EGU22-12233
https://doi.org/10.5194/egusphere-egu22-12233
EGU General Assembly 2022
© Author(s) 2022. This work is distributed under
the Creative Commons Attribution 4.0 License.

Monitoring lake ice with seismic and acoustic sensors

Cedric Schmelzbach1, Daniel May1,2, Christoph Wetter1, Simon Stähler1, and John Clinton3
Cedric Schmelzbach et al.
  • 1Institute of Geophysics, ETH Zurich, Switzerland
  • 2Stanford University, USA
  • 3Swiss Seismological Service SED, ETH Zurich, Switzerland

Seismic monitoring of the thickness and elastic parameters of floating ice on lakes and the sea is of interest in understanding the climate change impact on Alpine and Arctic environments, assessing ice safety for recreational and engineering purposes, studying ice shelves as well as exploring possibilities for the future exploration of the icy crusts of ocean worlds in our solar system. Seismic data can provide an alternative to remote-sensing and ground-based radar measurements for estimation of ice thickness in cases where radar techniques fail. Because of the difficult access to Alpine and Arctic environments as well as seismic sensor coupling issues in ice environments, it is of interest to optimize the use of seismic instruments in terms of sensor type, sensor numbers and layouts.

With the motivation to monitor over time the seismic activity of the lake ice and the ice properties, we conducted a series of seismic experiments on frozen lake St. Moritz in the Swiss Alps during two consecutive winters. Arrangements of sensors ranging in numbers from 96 geophones in mini-arrays to installations of 8, 2 and 1 conventional seismic sensors were used to measure the seismic wavefield generated by ice quakes (cryoseisms), artificial sources like hammer strokes, and ambient vibrations. These data provide an impressive and rich insights into the growth of the ice and variations of seismic activity with time. Even recordings with only a single station enable the determination of ice parameters and location of ice seismicity. Furthermore, we are exploring the value of recording air-coupled waves with microphones as alternative contact-free measurements related to seismic wave propagation in the ice, possibly even with sensors placed on the lake shore.

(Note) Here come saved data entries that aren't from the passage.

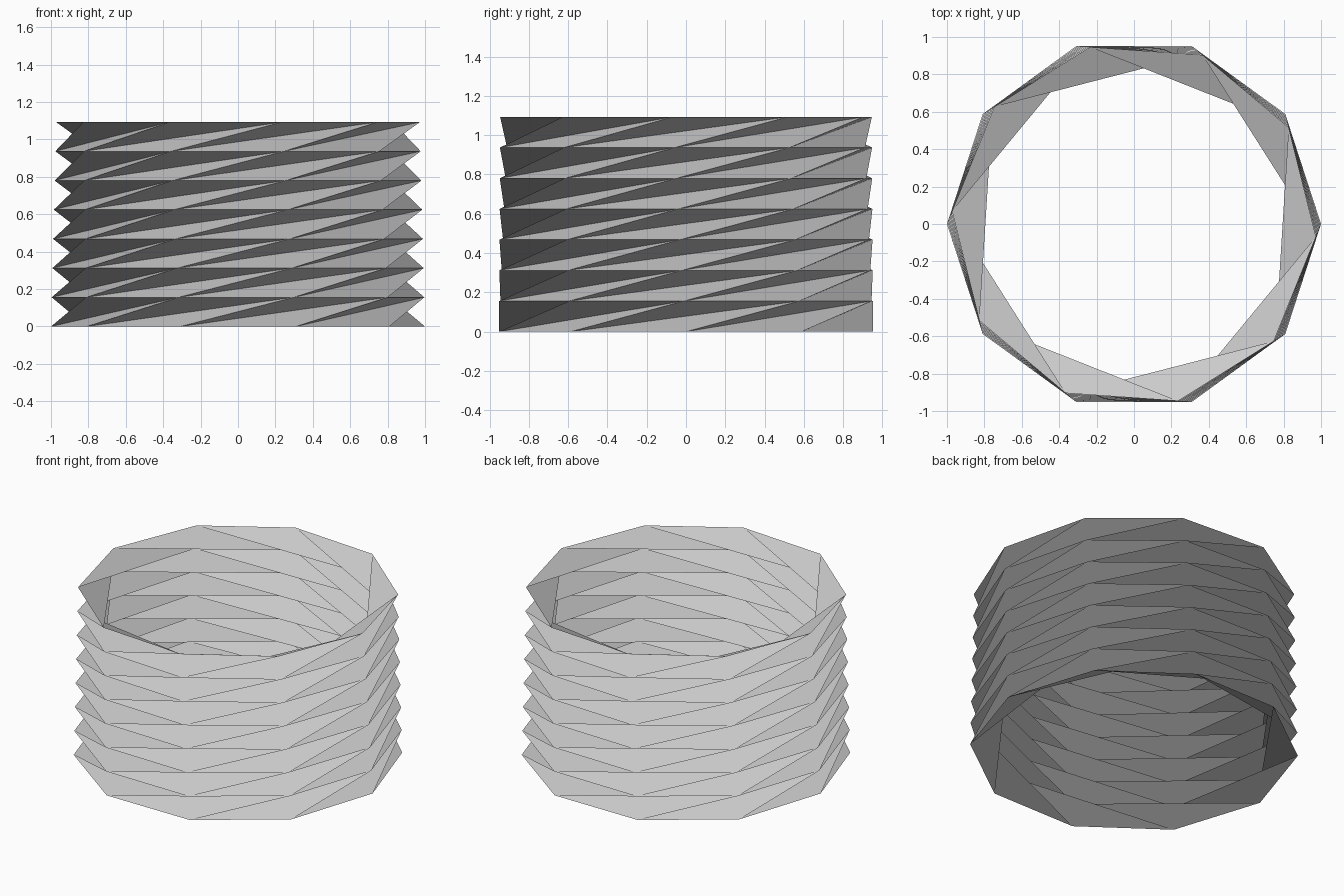
import bpy
import bmesh
from math import cos, sin, radians

cube = bpy.data.objects.get("Cube")
if cube:
    bpy.data.objects.remove(cube, do_unlink=True)

SIDES, LAYERS, HEIGHT = 10, 7, 1.093
STEP = 360 / SIDES
TOP_RADIUS = 0.975    # rings shrink slightly towards the top
DRIFT = -4.0          # total ring rotation, bottom to top, in degrees

# Paper material
paper = bpy.data.materials.new("grey_paper")
paper.use_nodes = True
grey = (0.6, 0.6, 0.6, 1)
paper.diffuse_color = grey
paper.node_tree.nodes["Principled BSDF"].inputs["Base Color"].default_value = grey


def add_ring(bm, level):
    """Decagon of vertices at one fold line."""
    t = level / LAYERS
    r = 1 + (TOP_RADIUS - 1) * t
    angles = [radians(i * STEP + DRIFT * t) for i in range(SIDES)]
    return [bm.verts.new((r * cos(a), r * sin(a), HEIGHT * t)) for a in angles]


# Twisted folded tube, open at both ends
bm = bmesh.new()
rings = [add_ring(bm, level) for level in range(LAYERS + 1)]
for low, high in zip(rings, rings[1:]):
    for i in range(SIDES):
        j, k = (i + 1) % SIDES, (i + 2) % SIDES
        bm.faces.new((low[i], low[j], high[k]))    # upward-facing fold
        bm.faces.new((low[i], high[k], high[j]))   # overhanging fold

mesh = bpy.data.meshes.new("folded_tube")
bm.to_mesh(mesh)
bm.free()
mesh.materials.append(paper)
tube = bpy.data.objects.new("folded_tube", mesh)
bpy.context.scene.collection.objects.link(tube)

How to cite: Schmelzbach, C., May, D., Wetter, C., Stähler, S., and Clinton, J.: Monitoring lake ice with seismic and acoustic sensors, EGU General Assembly 2022, Vienna, Austria, 23–27 May 2022, EGU22-12233, https://doi.org/10.5194/egusphere-egu22-12233, 2022.